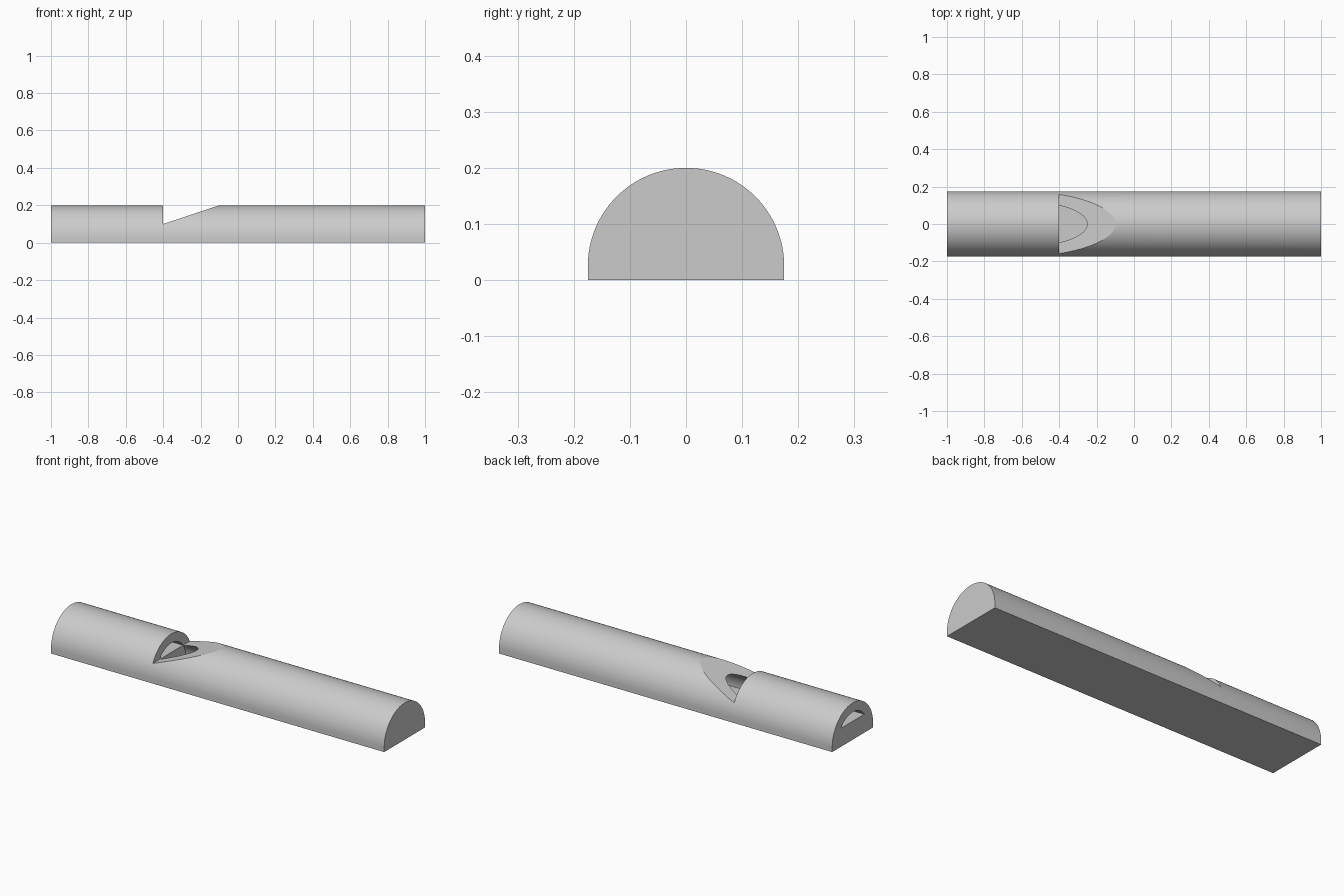
import bpy, math

if "Cube" in bpy.data.objects:
    bpy.data.objects.remove(bpy.data.objects["Cube"])

CENTRE_Z = 0.025  # shared axis height of the outer shell and the bore

grey = bpy.data.materials.new("light_grey")
grey.diffuse_color = (0.6, 0.6, 0.6, 1)
grey.use_nodes = True
grey.node_tree.nodes["Principled BSDF"].inputs["Base Color"].default_value = grey.diffuse_color


def prism(name, profile, axis, start, end):
    """Extrude a closed profile along x (profile is y,z) or y (profile is x,z)."""
    n = len(profile)
    verts = []
    for d in (start, end):
        for a, b in profile:
            verts.append((d, a, b) if axis == "x" else (a, d, b))
    faces = [tuple(range(n)), tuple(range(2 * n - 1, n - 1, -1))]
    faces += [(i, i + n, (i + 1) % n + n, (i + 1) % n) for i in range(n)]
    if axis == "x":
        faces = [tuple(reversed(f)) for f in faces]
    mesh = bpy.data.meshes.new(name)
    mesh.from_pydata(verts, [], faces)
    mesh.materials.append(grey)
    obj = bpy.data.objects.new(name, mesh)
    bpy.context.collection.objects.link(obj)
    # consistent outward normals for the cuts
    bpy.context.view_layer.objects.active = obj
    bpy.ops.object.mode_set(mode="EDIT")
    bpy.ops.mesh.select_all(action="SELECT")
    bpy.ops.mesh.normals_make_consistent(inside=False)
    bpy.ops.object.mode_set(mode="OBJECT")
    return obj


def arch(radius, steps=64):
    return [(radius * math.cos(math.pi * i / steps),
             CENTRE_Z + radius * math.sin(math.pi * i / steps)) for i in range(steps + 1)]


def cut(target, cutter):
    mod = target.modifiers.new("cut", "BOOLEAN")
    mod.operation, mod.solver, mod.object = "DIFFERENCE", "EXACT", cutter
    bpy.context.view_layer.objects.active = target
    bpy.ops.object.modifier_apply(modifier=mod.name)
    bpy.data.objects.remove(cutter)


# Outer body: half round on a thin flat base
body = prism("whistle_body", arch(0.175) + [(-0.175, 0), (0.175, 0)], "x", -1, 1)

# Hollow: half round chamber, with the raised floor of the windway left solid
bore = prism("bore_cutter", arch(0.125), "x", -1.1, 0.95)
block = prism("windway_floor", [(-1.2, -0.1), (-0.4, -0.1), (-0.4, 0.1), (-1.2, 0.1)],
              "y", -0.3, 0.3)
cut(bore, block)
cut(body, bore)

# Slanted mouth notch
notch = prism("mouth_cutter", [(-0.4, 0.1), (0.2, 0.3), (-0.4, 0.3)], "y", -0.3, 0.3)
cut(body, notch)

# Smooth round faces, sharp cut edges
bpy.ops.object.select_all(action="DESELECT")
body.select_set(True)
bpy.context.view_layer.objects.active = body
bpy.ops.object.shade_smooth_by_angle(angle=math.radians(15))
···
_YOUR TASK_
If a line of the data above contains "prism", copy it out.

_ANSWER BOX_
def prism(name, profile, axis, start, end):
body = prism("whistle_body", arch(0.175) + [(-0.175, 0), (0.175, 0)], "x", -1, 1)
bore = prism("bore_cutter", arch(0.125), "x", -1.1, 0.95)
block = prism("windway_floor", [(-1.2, -0.1), (-0.4, -0.1), (-0.4, 0.1), (-1.2, 0.1)],
notch = prism("mouth_cutter", [(-0.4, 0.1), (0.2, 0.3), (-0.4, 0.3)], "y", -0.3, 0.3)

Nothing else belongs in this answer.